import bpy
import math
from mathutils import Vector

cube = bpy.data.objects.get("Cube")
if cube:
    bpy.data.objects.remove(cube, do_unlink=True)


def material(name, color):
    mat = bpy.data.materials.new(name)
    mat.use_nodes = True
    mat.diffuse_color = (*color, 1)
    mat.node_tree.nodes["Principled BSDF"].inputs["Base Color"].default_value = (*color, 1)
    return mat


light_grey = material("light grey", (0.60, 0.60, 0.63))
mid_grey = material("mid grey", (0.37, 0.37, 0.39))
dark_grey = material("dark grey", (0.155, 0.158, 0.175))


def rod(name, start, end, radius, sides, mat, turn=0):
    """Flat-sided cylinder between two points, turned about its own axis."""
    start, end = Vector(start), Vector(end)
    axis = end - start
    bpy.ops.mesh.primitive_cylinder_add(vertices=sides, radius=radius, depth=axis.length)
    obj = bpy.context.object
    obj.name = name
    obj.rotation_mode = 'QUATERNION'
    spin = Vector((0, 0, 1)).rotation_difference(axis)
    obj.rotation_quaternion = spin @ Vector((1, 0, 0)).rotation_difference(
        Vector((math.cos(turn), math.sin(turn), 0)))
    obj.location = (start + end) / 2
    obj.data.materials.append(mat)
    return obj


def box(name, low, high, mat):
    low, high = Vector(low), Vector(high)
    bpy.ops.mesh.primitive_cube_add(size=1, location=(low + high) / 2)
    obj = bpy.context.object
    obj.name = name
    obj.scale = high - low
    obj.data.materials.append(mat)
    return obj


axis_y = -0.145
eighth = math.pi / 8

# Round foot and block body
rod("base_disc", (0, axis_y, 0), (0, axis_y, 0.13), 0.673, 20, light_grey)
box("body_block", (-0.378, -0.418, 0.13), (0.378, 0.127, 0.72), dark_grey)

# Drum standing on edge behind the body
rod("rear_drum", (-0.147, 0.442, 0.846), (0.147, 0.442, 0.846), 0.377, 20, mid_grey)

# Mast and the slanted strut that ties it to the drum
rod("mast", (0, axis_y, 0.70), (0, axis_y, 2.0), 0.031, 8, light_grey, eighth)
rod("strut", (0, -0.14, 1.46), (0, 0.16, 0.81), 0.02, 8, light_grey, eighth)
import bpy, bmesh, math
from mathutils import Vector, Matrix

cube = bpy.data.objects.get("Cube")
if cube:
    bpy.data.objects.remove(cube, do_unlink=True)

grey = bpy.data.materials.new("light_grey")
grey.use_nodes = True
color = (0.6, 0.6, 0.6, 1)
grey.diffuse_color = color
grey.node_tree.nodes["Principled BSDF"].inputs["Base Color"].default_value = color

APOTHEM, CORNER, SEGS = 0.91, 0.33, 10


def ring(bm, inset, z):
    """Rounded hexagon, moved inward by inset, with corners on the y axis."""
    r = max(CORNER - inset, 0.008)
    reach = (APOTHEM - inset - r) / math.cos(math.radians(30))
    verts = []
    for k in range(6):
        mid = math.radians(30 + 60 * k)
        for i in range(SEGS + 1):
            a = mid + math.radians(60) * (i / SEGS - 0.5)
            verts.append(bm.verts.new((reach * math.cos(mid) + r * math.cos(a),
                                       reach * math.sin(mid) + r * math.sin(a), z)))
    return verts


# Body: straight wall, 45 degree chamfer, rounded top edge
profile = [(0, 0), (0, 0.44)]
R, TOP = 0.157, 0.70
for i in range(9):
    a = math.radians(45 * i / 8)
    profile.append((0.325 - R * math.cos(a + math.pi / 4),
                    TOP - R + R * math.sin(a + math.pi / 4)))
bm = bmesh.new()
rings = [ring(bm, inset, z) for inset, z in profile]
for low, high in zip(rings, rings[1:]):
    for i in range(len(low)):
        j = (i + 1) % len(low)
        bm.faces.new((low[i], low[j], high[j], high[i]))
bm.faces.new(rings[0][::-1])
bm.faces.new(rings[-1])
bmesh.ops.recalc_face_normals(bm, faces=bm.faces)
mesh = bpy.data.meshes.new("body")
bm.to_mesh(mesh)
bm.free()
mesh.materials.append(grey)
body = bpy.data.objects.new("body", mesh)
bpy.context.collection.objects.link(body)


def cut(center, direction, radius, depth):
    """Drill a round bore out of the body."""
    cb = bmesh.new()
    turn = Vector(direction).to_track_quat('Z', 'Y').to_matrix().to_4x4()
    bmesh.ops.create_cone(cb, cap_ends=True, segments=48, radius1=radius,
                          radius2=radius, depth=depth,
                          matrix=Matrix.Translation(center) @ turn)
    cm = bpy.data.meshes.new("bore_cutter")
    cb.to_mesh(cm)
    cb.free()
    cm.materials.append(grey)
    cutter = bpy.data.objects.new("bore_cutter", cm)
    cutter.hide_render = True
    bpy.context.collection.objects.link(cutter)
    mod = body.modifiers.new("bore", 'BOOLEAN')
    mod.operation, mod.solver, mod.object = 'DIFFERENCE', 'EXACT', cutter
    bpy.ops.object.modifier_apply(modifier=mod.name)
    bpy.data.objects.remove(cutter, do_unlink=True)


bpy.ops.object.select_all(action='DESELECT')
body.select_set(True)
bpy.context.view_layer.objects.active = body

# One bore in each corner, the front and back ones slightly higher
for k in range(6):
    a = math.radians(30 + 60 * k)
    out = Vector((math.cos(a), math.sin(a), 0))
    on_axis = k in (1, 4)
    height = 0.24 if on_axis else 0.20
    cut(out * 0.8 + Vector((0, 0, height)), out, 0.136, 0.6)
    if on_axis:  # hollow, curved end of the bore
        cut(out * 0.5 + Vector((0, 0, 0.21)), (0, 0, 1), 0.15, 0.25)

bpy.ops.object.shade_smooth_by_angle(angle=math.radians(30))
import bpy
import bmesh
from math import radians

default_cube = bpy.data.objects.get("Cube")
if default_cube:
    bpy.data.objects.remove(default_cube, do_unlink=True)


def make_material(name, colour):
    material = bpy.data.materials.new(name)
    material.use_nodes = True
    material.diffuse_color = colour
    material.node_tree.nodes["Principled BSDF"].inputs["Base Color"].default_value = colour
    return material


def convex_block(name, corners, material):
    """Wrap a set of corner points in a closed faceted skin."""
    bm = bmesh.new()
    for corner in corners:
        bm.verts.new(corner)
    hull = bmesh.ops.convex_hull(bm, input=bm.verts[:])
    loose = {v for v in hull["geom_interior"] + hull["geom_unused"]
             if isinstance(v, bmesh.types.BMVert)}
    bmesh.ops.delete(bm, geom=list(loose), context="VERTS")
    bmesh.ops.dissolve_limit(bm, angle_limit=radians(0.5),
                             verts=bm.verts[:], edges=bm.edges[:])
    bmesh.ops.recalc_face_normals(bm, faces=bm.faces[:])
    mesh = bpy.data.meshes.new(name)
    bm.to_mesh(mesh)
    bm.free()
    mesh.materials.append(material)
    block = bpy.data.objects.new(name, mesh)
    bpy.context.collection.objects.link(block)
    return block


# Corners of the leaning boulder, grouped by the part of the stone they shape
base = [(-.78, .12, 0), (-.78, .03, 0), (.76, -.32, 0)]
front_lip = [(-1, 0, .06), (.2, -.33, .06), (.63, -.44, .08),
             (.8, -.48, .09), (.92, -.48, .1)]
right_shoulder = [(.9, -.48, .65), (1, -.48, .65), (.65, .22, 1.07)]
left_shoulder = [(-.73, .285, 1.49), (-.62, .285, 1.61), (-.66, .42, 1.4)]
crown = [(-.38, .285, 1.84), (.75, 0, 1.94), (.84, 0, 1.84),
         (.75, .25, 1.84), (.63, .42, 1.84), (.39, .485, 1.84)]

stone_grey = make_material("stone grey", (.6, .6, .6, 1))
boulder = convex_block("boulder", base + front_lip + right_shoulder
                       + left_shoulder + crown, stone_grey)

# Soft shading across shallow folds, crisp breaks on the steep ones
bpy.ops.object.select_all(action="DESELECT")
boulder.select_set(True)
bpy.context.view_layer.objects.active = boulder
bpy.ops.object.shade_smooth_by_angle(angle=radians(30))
::::
* **PROBLEM**
Filter the records above for "import" and copy every matching line.

* **EXERCISE OUTPUT**
import bpy
import math
from mathutils import Vector
import bpy, bmesh, math
from mathutils import Vector, Matrix
import bpy
import bmesh
from math import radians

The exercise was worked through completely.